Problem to work on:
From the listing below, retype exactly the line holding "grey.diffuse_color = GREY", the line holding "bm = bmesh.new()", and the lines between them; skip everything else.
[[ Source information open ]]
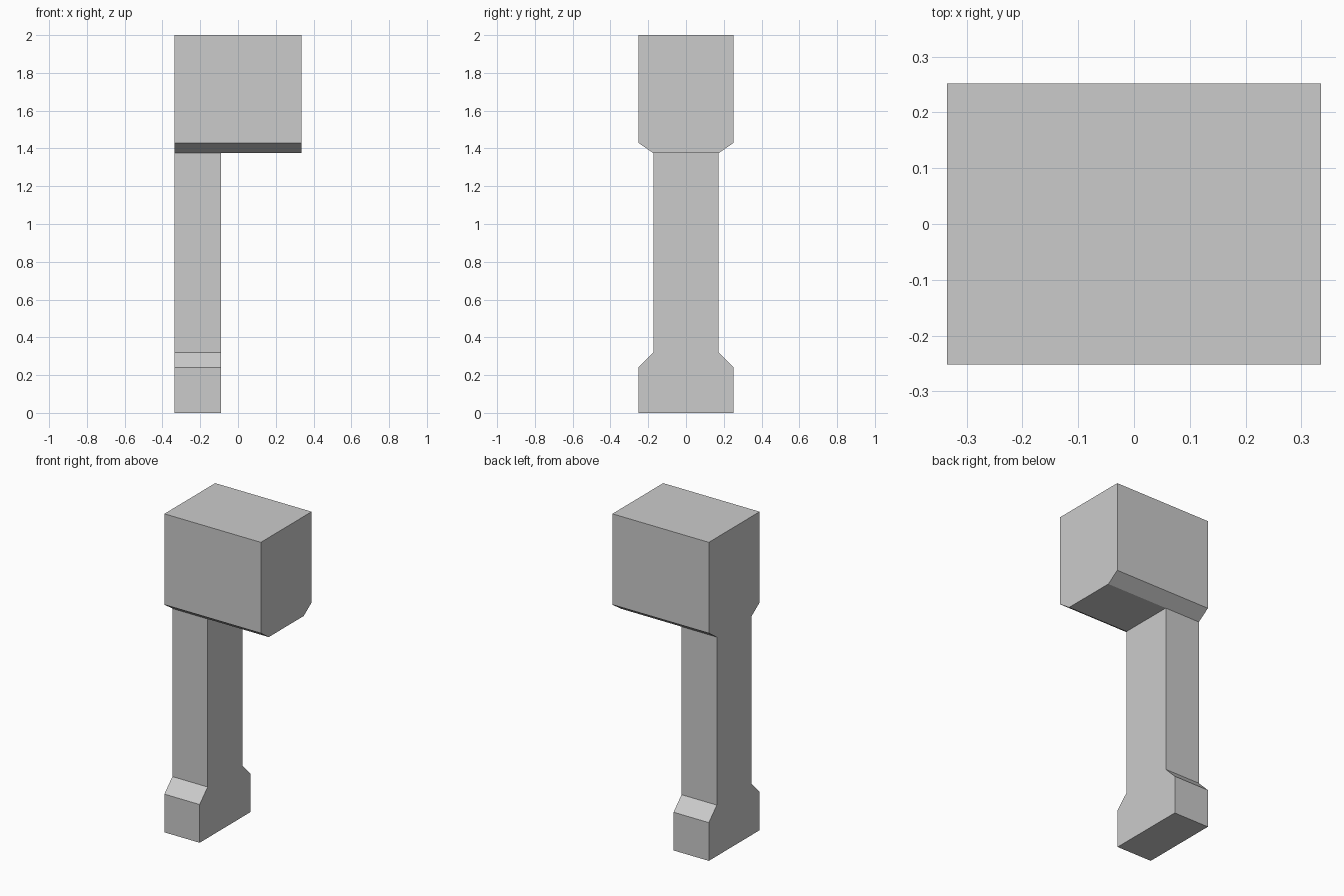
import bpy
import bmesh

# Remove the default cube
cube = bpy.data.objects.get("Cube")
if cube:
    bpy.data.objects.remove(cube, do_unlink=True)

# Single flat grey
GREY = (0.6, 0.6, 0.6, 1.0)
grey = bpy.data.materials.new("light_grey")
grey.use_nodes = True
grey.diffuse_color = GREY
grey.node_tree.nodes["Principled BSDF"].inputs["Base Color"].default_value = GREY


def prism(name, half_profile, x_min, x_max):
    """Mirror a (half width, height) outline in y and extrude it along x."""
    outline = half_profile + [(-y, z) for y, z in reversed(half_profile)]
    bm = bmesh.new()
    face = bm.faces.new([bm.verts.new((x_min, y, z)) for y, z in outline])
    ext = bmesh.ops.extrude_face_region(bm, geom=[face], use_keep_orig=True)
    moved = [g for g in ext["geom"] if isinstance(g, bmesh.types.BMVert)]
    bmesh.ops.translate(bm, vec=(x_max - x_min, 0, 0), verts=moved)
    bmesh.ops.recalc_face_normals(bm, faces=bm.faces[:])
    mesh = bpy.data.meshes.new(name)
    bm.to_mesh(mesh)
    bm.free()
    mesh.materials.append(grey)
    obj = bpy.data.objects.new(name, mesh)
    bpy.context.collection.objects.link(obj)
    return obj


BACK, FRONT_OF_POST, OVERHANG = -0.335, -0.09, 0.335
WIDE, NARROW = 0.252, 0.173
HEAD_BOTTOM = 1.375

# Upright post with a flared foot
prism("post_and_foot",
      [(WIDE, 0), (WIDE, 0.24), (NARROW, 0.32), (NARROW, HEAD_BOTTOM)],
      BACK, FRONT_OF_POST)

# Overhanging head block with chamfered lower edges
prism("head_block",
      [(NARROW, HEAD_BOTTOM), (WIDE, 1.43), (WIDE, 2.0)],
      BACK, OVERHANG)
[[ Source information closed ]]
Problem solution:
grey.diffuse_color = GREY
grey.node_tree.nodes["Principled BSDF"].inputs["Base Color"].default_value = GREY


def prism(name, half_profile, x_min, x_max):
    """Mirror a (half width, height) outline in y and extrude it along x."""
    outline = half_profile + [(-y, z) for y, z in reversed(half_profile)]
    bm = bmesh.new()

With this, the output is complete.